By: John ReVeal
More than three years after proposing amendments to Regulation CC to add new indemnities for remotely deposited checks, new warranties for electronic checks and electronic returned checks, and new indemnities for electronically created items, the Federal Reserve has at last issued final rules. These new rules also modify the expeditious return rules, including by making electronic returned checks subject to those requirements. The final rules were issued on May 31, 2017, and will take effect on July 1, 2018.
To read the full alert, click here.
By Soyong Cho
Yesterday, the FDIC hosted a day-long Economic Inclusion Summit that brought together stakeholders in private industry, the government, and non-profit organizations to discuss strategies to expand credit to under-served communities.
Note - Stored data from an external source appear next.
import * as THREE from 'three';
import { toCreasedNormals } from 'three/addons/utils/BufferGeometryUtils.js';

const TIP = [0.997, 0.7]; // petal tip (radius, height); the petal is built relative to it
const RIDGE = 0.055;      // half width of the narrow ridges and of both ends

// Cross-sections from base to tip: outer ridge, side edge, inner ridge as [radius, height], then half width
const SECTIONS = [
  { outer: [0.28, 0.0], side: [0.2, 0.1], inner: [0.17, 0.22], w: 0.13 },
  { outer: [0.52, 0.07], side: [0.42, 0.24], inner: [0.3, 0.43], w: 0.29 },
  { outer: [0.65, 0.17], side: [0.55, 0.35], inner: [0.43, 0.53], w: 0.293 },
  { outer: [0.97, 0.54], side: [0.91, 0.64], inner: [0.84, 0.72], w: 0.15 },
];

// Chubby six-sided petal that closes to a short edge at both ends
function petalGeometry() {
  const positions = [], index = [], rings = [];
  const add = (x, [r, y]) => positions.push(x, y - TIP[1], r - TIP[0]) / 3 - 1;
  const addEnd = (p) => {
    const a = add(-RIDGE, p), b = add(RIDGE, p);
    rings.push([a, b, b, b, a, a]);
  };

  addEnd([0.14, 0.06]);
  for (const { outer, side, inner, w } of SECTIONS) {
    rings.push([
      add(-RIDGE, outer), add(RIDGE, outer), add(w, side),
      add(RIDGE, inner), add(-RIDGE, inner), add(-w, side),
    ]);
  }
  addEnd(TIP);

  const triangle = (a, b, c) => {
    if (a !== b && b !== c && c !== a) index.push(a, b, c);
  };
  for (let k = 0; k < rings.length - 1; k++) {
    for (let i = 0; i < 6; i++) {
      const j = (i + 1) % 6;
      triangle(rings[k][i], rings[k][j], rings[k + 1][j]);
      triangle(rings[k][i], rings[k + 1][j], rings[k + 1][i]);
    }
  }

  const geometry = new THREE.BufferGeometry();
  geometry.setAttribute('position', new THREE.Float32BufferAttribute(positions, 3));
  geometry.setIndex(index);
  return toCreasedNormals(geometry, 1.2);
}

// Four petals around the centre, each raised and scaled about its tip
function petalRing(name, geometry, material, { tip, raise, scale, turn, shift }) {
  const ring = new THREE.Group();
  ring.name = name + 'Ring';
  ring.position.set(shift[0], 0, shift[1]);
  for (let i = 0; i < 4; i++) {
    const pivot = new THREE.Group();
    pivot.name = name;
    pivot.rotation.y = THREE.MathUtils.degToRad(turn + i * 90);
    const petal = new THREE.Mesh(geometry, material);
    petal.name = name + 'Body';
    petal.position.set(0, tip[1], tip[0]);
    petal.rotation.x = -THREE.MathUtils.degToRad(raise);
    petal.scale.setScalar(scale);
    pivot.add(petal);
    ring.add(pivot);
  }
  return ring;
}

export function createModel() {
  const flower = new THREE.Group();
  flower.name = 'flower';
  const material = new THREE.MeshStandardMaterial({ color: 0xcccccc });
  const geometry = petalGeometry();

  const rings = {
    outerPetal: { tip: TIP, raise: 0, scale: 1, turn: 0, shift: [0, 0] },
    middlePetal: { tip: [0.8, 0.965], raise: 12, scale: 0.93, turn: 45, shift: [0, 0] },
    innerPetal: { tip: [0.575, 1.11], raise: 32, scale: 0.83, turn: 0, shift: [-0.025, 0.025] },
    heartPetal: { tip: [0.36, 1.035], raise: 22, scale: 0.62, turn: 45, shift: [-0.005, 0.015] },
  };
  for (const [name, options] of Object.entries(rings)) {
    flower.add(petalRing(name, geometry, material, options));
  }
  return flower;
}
Speakers stressed the need to understand the personal and financial challenges facing low- and moderate-income (“LMI”) populations in order to more effectively design products and marketing channels to reach LMI communities. Leveraging big data and technology were identified as key factors to reducing costs and profitably serving LMI customers.
Banks are of course rated on their outreach initiatives to under-served communities under the Community Reinvestment Act (“CRA”), but profitably expanding their customer base is also good business. The FDIC’s Summit serves as a reminder of the established programs, partnerships, and networks that exist to assist banks to meet their CRA obligations. However, it is also a good reminder that banks must be sensitive to the regulatory compliance and other risks attendant with marketing to and servicing LMI communities in particular, as even the best intentions can be undermined by flawed implementation or unclear regulatory guidance. Among others, UDAAP, fair lending, and privacy issues should be considered in all phases of product development and delivery. In the coming months, K&L Gates will be hosting a series of webinars focused on the nuts and bolts of consumer protection compliance.
Last week the United States Office of the Comptroller of the Currency (“OCC”) issued a Draft Supplement to its Licensing Manual (“Supplement”) in furtherance of its proposal to rolling out a special purpose national bank (“SPNB”) charter for financial technology (“fintech”) companies. The Supplement outlines the process by which a fintech company may apply for a SPNB charter, and the considerations the OCC will take into account when evaluating such applications. A link to the Supplement appears here.
The Supplement reiterates OCC determination that the SPNB charter would be “in the public interest” because it would provide “uniform standards and supervision,” “support the dual banking system,” promote “growth, modernization, and competition” in the financial system, and encourage fintech companies to “promote financial inclusion.” It also makes clear the OCC’s determination to promote financial inclusion and to rebut criticisms that the SPNB charter would represent a light touch regulatory regime.